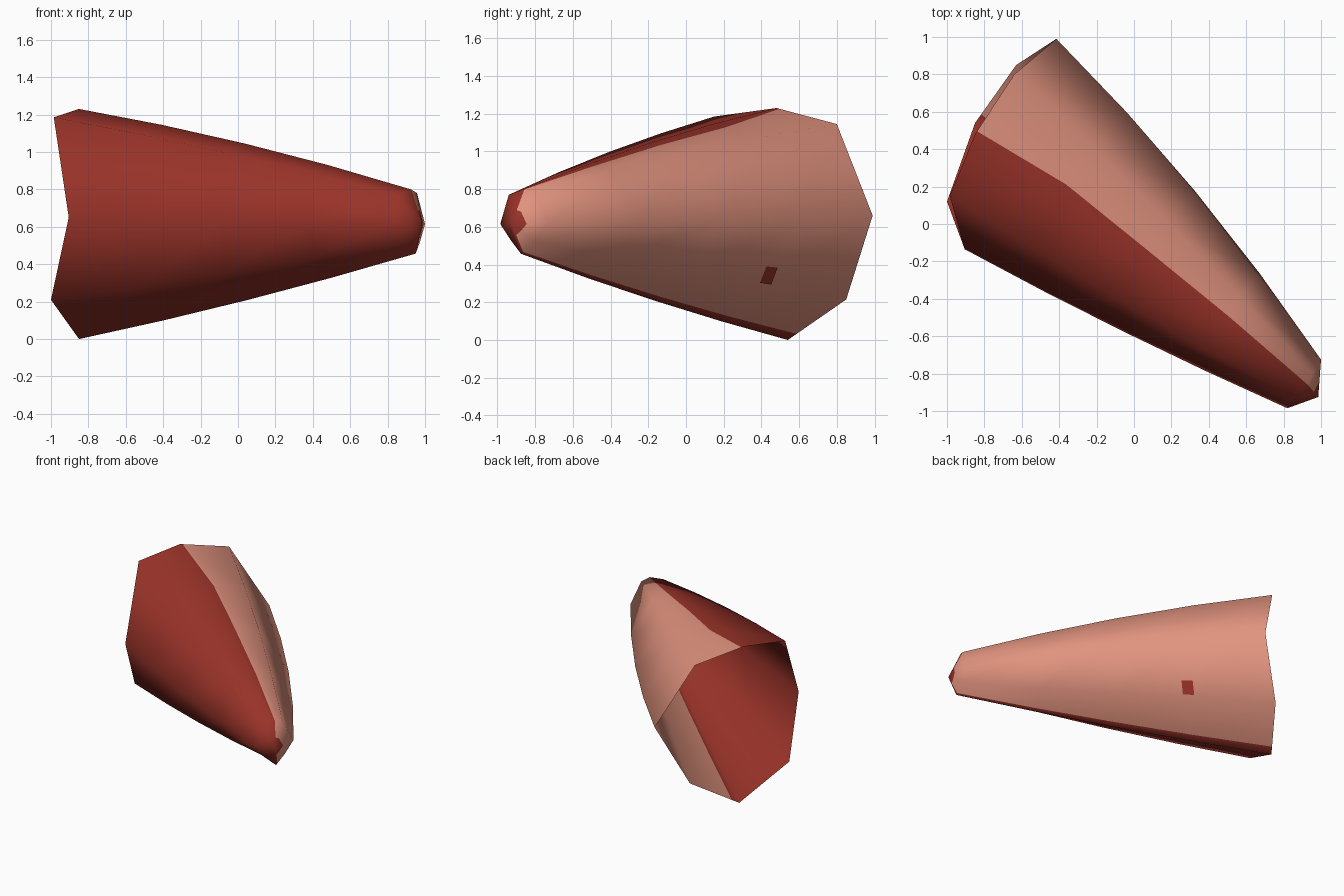
import bpy, bmesh
from mathutils import Vector

if "Cube" in bpy.data.objects:
    bpy.data.objects.remove(bpy.data.objects["Cube"])


def material(name, rgb):
    m = bpy.data.materials.new(name)
    m.diffuse_color = (*rgb, 1)
    m.use_nodes = True
    m.node_tree.nodes["Principled BSDF"].inputs["Base Color"].default_value = m.diffuse_color
    return m


red = material("dark red", (0.32, 0.033, 0.022))
pink = material("salmon pink", (0.75, 0.29, 0.21))

# Eight-sided open mouth and small closed end, same order of corners
mouth = [Vector(p) for p in (
    (-0.905, -0.135, 0.65), (-0.985, 0.15, 1.185), (-0.85, 0.48, 1.23), (-0.64, 0.80, 1.145),
    (-0.415, 0.99, 0.66), (-0.63, 0.85, 0.215), (-0.85, 0.54, 0.0), (-1.0, 0.12, 0.21))]
tip = [Vector(p) for p in (
    (0.82, -0.985, 0.615), (0.86, -0.94, 0.77), (0.925, -0.86, 0.80), (0.957, -0.80, 0.78),
    (1.0, -0.725, 0.615), (0.975, -0.80, 0.525), (0.95, -0.875, 0.457), (0.885, -0.93, 0.53))]
bulge = [0.02, 0.025, 0.03, 0.04, 0.055, 0.035, 0.02, 0.02]
nose = Vector((0.985, -0.925, 0.615))
mouth_mid = sum(mouth, Vector()) / 8
tip_mid = sum(tip, Vector()) / 8


def corner(i, t):
    """Point on one long edge, bowed slightly outward."""
    p = mouth[i].lerp(tip[i], t)
    out = p - mouth_mid.lerp(tip_mid, t)
    axis = (tip_mid - mouth_mid).normalized()
    out -= axis * out.dot(axis)
    k = min(int(t * 4), 3) / 4          # straight between the five rings
    f = (t - k) * 4
    bow = (1 - f) * 4 * k * (1 - k) + f * 4 * (k + 0.25) * (0.75 - k)
    return p + out.normalized() * bulge[i] * bow


def point(s, t):
    i = int(s)
    return corner(i % 8, t).lerp(corner((i + 1) % 8, t), s - i)


def make_object(name, bm):
    me = bpy.data.meshes.new(name)
    bm.to_mesh(me)
    bm.free()
    ob = bpy.data.objects.new(name, me)
    bpy.context.collection.objects.link(ob)
    me.materials.append(red)
    me.materials.append(pink)
    for poly in me.polygons:
        poly.use_smooth = True
    return ob


# Tapered shell; two extra columns mark the colour border
cols = [0, 1, 2, "top", 3, 4, 5, "low", 6, 7]
n = len(cols)


def column(c, t):
    if c == "top":
        return 2.03 + (0.22 if 0.1 < t < 0.9 else 0.02)
    if c == "low":
        return 5.85
    return c


bm = bmesh.new()
rings = [[bm.verts.new(point(column(c, t), t)) for c in cols] for t in (0, 0.25, 0.5, 0.75, 1)]
# Blunt nose: a half-way ring and a centre point
rings.append([bm.verts.new(v.co.lerp(nose, 0.6)) for v in rings[-1]])
for r, (a, b) in enumerate(zip(rings, rings[1:])):
    for j in range(n):
        k = (j + 1) % n
        f = bm.faces.new((a[j], a[k], b[k], b[j]))
        f.material_index = 1 if 3 <= j < 7 else 0
centre = bm.verts.new(nose)
for j in range(n):
    bm.faces.new((rings[-1][j], rings[-1][(j + 1) % n], centre))
# All faces point away from the long axis
bm.normal_update()
test = bm.faces[:][0]
if test.normal.dot(test.calc_center_median() - mouth_mid) < 0:
    bmesh.ops.reverse_faces(bm, faces=bm.faces[:])
make_object("tapered_shell", bm)

# Small red spot on the pink side, as a thin plate
bm = bmesh.new()
quad = [point(s, t) for s, t in ((4.70, 0.257), (4.94, 0.257), (4.94, 0.293), (4.70, 0.293))]
nrm = (quad[1] - quad[0]).cross(quad[3] - quad[0]).normalized()
if nrm.dot(quad[0] - mouth_mid.lerp(tip_mid, 0.27)) < 0:
    nrm = -nrm
    quad.reverse()
bm.faces.new([bm.verts.new(p + nrm * 0.006) for p in quad])
make_object("side_spot", bm)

= THE PROBLEM =
Search the listing for the string "nose". Copy each line where it turns up.

= TASK RESPONSE =
nose = Vector((0.985, -0.925, 0.615))
# Blunt nose: a half-way ring and a centre point
rings.append([bm.verts.new(v.co.lerp(nose, 0.6)) for v in rings[-1]])
centre = bm.verts.new(nose)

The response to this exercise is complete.